Look on the bright side
— Make wise use of your time:Sometimes, to get a better view of an outstretched vista, you need to take one step back. Think of your gap year as that retreating step, necessary for you to contemplate the immensity of the prospects lying in wait for you. Use this year to reflect, refresh and redirect if necessary.
— It might be the right thing to do: Academic institutions like Harvard University and Tuft University have expressed what can only be interpreted as informed indulgence to the idea of a gap year. These institutions, not to mention several others, have gone as far as to incentivise gap years by offering preferred admissions, financial aid and academic assistance to students who have taken a break before venturing into the uncharted realms of academia. Your preferred foreign study consultancy would know more about these prospects and the best options for you.
— It helps your resume: No one said it’s going to be a primrose path to unending fun. A gap year is your chance to test the waters before you make the big leap. That’s the time to consider internships, part-time jobs that might enhance your understanding of the professional, social and cultural dynamics of the world at large. Learn another language, preferably the native language of a foreign country that doesn’t speak English in the corridors of their colleges. Everything you do to cultivate yourself gives you an advantage over the countless applicants who are contending for a limited number of seats in a university.
You need to watch out as well
— FOMO is a real thing: Peer pressure gets the best of us at the most unexpected moments. Some people feel left out when they see their friends and colleagues graduating one level after another without a pause, and they feel an inexplicable inner force that compels them to fall in step with others, no matter how unready or unsure they may be. It’s quite natural to feel that way. But you should only do what’s comfortable for you.

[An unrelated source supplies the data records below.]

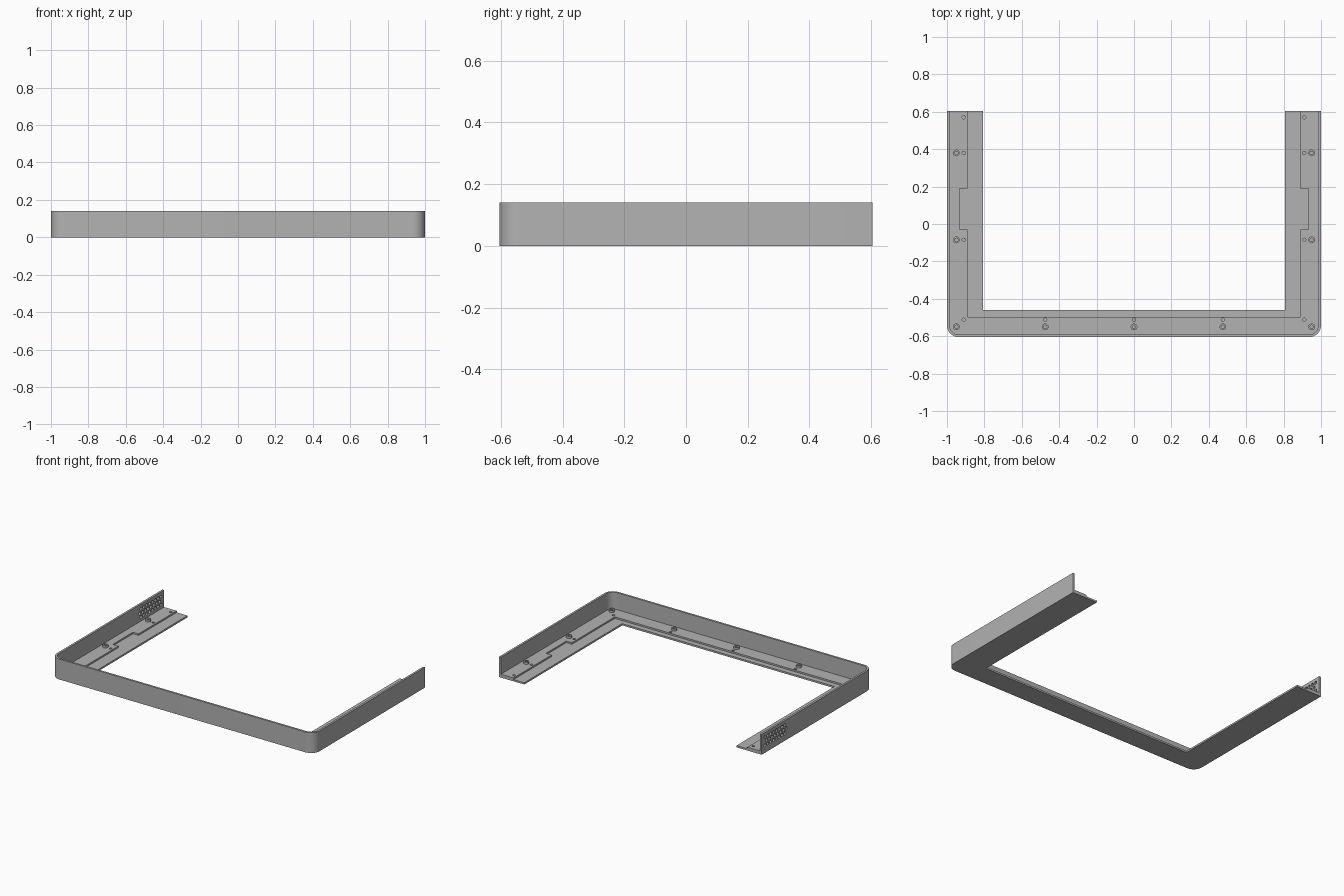
import bpy, bmesh, math
from mathutils import Matrix

if "Cube" in bpy.data.objects:
    bpy.data.objects.remove(bpy.data.objects["Cube"])

W, D, H = 1.0, 0.605, 0.14      # half width, half depth, height
WALL = 0.014                    # wall thickness
LIP_Z, PAD_Z = 0.012, 0.023     # tops of the two floor levels

grey = bpy.data.materials.new("grey plastic")
grey.diffuse_color = (0.45, 0.45, 0.45, 1)
grey.use_nodes = True
grey.node_tree.nodes["Principled BSDF"].inputs["Base Color"].default_value = grey.diffuse_color


def finish(name, bm):
    bmesh.ops.recalc_face_normals(bm, faces=bm.faces)
    me = bpy.data.meshes.new(name)
    bm.to_mesh(me)
    bm.free()
    ob = bpy.data.objects.new(name, me)
    bpy.context.collection.objects.link(ob)
    me.materials.append(grey)
    return ob


def extrude(name, pts, z0, z1):
    bm = bmesh.new()
    face = bm.faces.new([bm.verts.new((x, y, z0)) for x, y in pts])
    new = bmesh.ops.extrude_face_region(bm, geom=[face])["geom"]
    bmesh.ops.translate(bm, vec=(0, 0, z1 - z0),
                        verts=[v for v in new if isinstance(v, bmesh.types.BMVert)])
    return finish(name, bm)


def mirrored(half):
    """Right half of an open path (back end first) plus its mirror image."""
    return half + [(-x, y) for x, y in reversed(half)]


def rounded(inset, r, n=10):
    """U path from the back right end, round the front corners, to the back left end."""
    x, y = W - inset, -D + inset
    arc = [(x - r + r * math.cos(a), y + r - r * math.sin(a))
           for a in [math.pi / 2 * i / n for i in range(n + 1)]]
    return mirrored([(x, D)] + arc)


def smooth(ob):
    bpy.ops.object.select_all(action='DESELECT')
    bpy.context.view_layer.objects.active = ob
    ob.select_set(True)
    bpy.ops.object.shade_smooth_by_angle(angle=math.radians(30))


def cut(ob, bm):
    """Subtract a mesh from an object and discard the cutter."""
    cutter = finish("cutter", bm)
    cutter.hide_render = True
    mod = ob.modifiers.new("holes", 'BOOLEAN')
    mod.operation, mod.solver, mod.object = 'DIFFERENCE', 'EXACT', cutter
    bpy.context.view_layer.objects.active = ob
    bpy.ops.object.modifier_apply(modifier=mod.name)
    bpy.data.objects.remove(cutter)


def rod(bm, mat, r, length, sides):
    bmesh.ops.create_cone(bm, cap_ends=True, segments=sides, radius1=r, radius2=r,
                          depth=length, matrix=mat)


# Outer wall, floor lip and raised floor pad
inner = rounded(WALL, 0.05)
wall = extrude("outer_wall", rounded(0, 0.064) + inner[::-1], 0, H)
lip_edge = mirrored([(0.808, D), (0.808, -0.46)])
floor = extrude("floor_lip", inner + lip_edge[::-1], 0, LIP_Z)
pad_edge = mirrored([(0.89, D), (0.89, 0.19), (0.933, 0.19), (0.933, -0.03),
                     (0.89, -0.03), (0.89, -0.497)])
pad = extrude("floor_pad", inner + pad_edge[::-1], LIP_Z, PAD_Z)

# Small blind holes in the raised pad
bm = bmesh.new()
spots = [(s * 0.91, y) for s in (-1, 1) for y in (0.57, 0.38, -0.085, -0.512)]
spots += [(x, -0.512) for x in (-0.475, 0, 0.475)]
for x, y in spots:
    rod(bm, Matrix.Translation((x, y, PAD_Z)), 0.009, 0.018, 16)
cut(pad, bm)

# Vent holes through the left wall, three staggered rows near the back
bm = bmesh.new()
for row in range(3):
    for col in range(8):
        y = 0.57 - 0.031 * col - (0.0155 if row % 2 else 0)
        at = Matrix.Translation((-W + WALL / 2, y, 0.052 + 0.028 * row))
        rod(bm, at @ Matrix.Rotation(math.pi / 2, 4, 'Y'), 0.011, 0.06, 12)
cut(wall, bm)

# Hollow screw bosses
bosses = [(s * 0.95, y) for s in (-1, 1) for y in (0.38, -0.085, -0.55)]
bosses += [(x, -0.55) for x in (-0.475, 0, 0.475)]
bm = bmesh.new()
SIDES = 24
for x, y in bosses:
    rings = []
    for r, z in ((0.018, PAD_Z), (0.018, 0.038), (0.009, 0.038), (0.009, PAD_Z)):
        rings.append([bm.verts.new((x + r * math.cos(math.tau * i / SIDES),
                                    y + r * math.sin(math.tau * i / SIDES), z))
                      for i in range(SIDES)])
    for k in range(4):
        a, b = rings[k], rings[(k + 1) % 4]
        for i in range(SIDES):
            j = (i + 1) % SIDES
            bm.faces.new((a[i], a[j], b[j], b[i]))
boss = finish("screw_bosses", bm)

for ob in (wall, floor, pad, boss):
    smooth(ob)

— Worried about your attention span: We know how it feels, the constant, gnawing doubt at the heart of indecisions. 'What if I lose interest?’, you might be saying to yourself. And you’re not the first person to say it, nor will you be the last. But take heart. Always remember that your gap year is not a break from your aspirations; it is a longer road to your goals so that the destination is more rewarding in the end.
— Gaps can be expensive: Many students view their gap years as opportunities to travel, to assimilate nuanced shades of cosmopolitan cultures. While that is a great way to spend the gap year, it can also be dear to your pocket. If you are thinking of utilising your break to visit the world away from your corner, think about saving as much as you can. A temporary job or a paid project can help you sustain your travel expenses.
Before you make any big decision, make sure you talk to your overseas education consultants. Weigh your advantages against the inconveniences. Always remember: you deserve your big break.